▸ Dataset

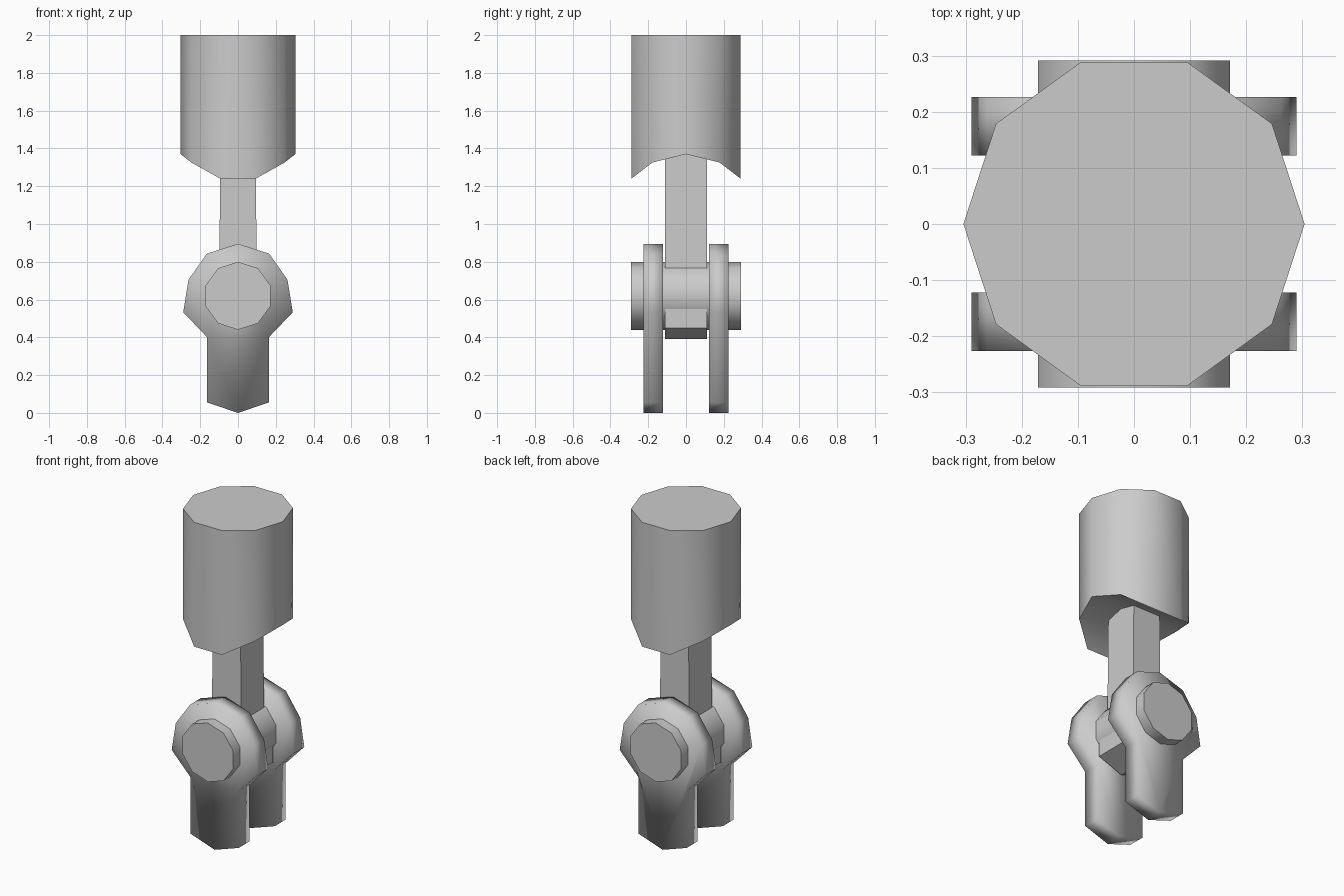
import bpy, bmesh, math

if "Cube" in bpy.data.objects:
    bpy.data.objects.remove(bpy.data.objects["Cube"])


def finish(bm, name, angle):
    bmesh.ops.recalc_face_normals(bm, faces=bm.faces)
    mesh = bpy.data.meshes.new(name)
    bm.to_mesh(mesh)
    bm.free()
    ob = bpy.data.objects.new(name, mesh)
    bpy.context.collection.objects.link(ob)
    bpy.ops.object.select_all(action='DESELECT')
    ob.select_set(True)
    bpy.context.view_layer.objects.active = ob
    if angle is not None:
        bpy.ops.object.shade_smooth_by_angle(angle=math.radians(angle))
    return ob


def mirrored(half):
    """Closed outline from its right half (x, z), listed top to bottom."""
    return half + [(-x, z) for x, z in reversed(half) if x > 0]


def extrude_y(name, outline, y0, y1, angle=None):
    bm = bmesh.new()
    a = [bm.verts.new((x, y0, z)) for x, z in outline]
    b = [bm.verts.new((x, y1, z)) for x, z in outline]
    n = len(outline)
    bm.faces.new(a)
    bm.faces.new(b[::-1])
    for i in range(n):
        j = (i + 1) % n
        bm.faces.new((a[i], b[i], b[j], a[j]))
    return finish(bm, name, angle)


# Upper cylinder: ten sides, underside arched along x
bm = bmesh.new()
R, N = 0.304, 10
ring = [(R * math.cos(i * math.tau / N), R * math.sin(i * math.tau / N)) for i in range(N)]
arch = {0: 1.37, 1: 1.325, 2: 1.24}
top = [bm.verts.new((x, y, 2.0)) for x, y in ring]
low = [bm.verts.new((x, y, arch[min(i % 5, 5 - i % 5)])) for i, (x, y) in enumerate(ring)]
bm.faces.new(top)
for i in range(N):
    j = (i + 1) % N
    bm.faces.new((top[i], low[i], low[j], top[j]))
for strip in ((2, 3, 4, 1), (1, 4, 5, 0), (0, 5, 6, 9), (9, 6, 7, 8)):
    bm.faces.new([low[i] for i in strip])
finish(bm, "upper_cylinder", 40)

# Tongue bar with a wider knuckle at its lower end
extrude_y("tongue_bar", mirrored([(0.093, 1.40), (0.1, 0.67), (0.16, 0.655),
                                  (0.16, 0.45), (0, 0.39)]), -0.11, 0.11)

# Fork plates: round eye above, straight leg below, softly shaded
plate = mirrored([(0, 0.895), (0.165, 0.843), (0.262, 0.705), (0.29, 0.533),
                  (0.163, 0.40), (0.163, 0.055), (0, 0.0)])
for side, s in (("front", -1), ("back", 1)):
    extrude_y(side + "_fork_plate", plate, s * 0.122, s * 0.226, 180)

# Hinge pin through plates and knuckle
pin = [(0.18 * math.sin(i * math.tau / 10), 0.62 + 0.18 * math.cos(i * math.tau / 10))
       for i in range(10)]
extrude_y("hinge_pin", pin, -0.291, 0.291, 40)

▸ What you will do
Copy back, word for word, every line between the top of the material above and the line that contains "bm.faces.new((a[i], b[i], b[j], a[j]))", both included, without any pictures.

▸ Exercise answer
import bpy, bmesh, math

if "Cube" in bpy.data.objects:
    bpy.data.objects.remove(bpy.data.objects["Cube"])


def finish(bm, name, angle):
    bmesh.ops.recalc_face_normals(bm, faces=bm.faces)
    mesh = bpy.data.meshes.new(name)
    bm.to_mesh(mesh)
    bm.free()
    ob = bpy.data.objects.new(name, mesh)
    bpy.context.collection.objects.link(ob)
    bpy.ops.object.select_all(action='DESELECT')
    ob.select_set(True)
    bpy.context.view_layer.objects.active = ob
    if angle is not None:
        bpy.ops.object.shade_smooth_by_angle(angle=math.radians(angle))
    return ob


def mirrored(half):
    """Closed outline from its right half (x, z), listed top to bottom."""
    return half + [(-x, z) for x, z in reversed(half) if x > 0]


def extrude_y(name, outline, y0, y1, angle=None):
    bm = bmesh.new()
    a = [bm.verts.new((x, y0, z)) for x, z in outline]
    b = [bm.verts.new((x, y1, z)) for x, z in outline]
    n = len(outline)
    bm.faces.new(a)
    bm.faces.new(b[::-1])
    for i in range(n):
        j = (i + 1) % n
        bm.faces.new((a[i], b[i], b[j], a[j]))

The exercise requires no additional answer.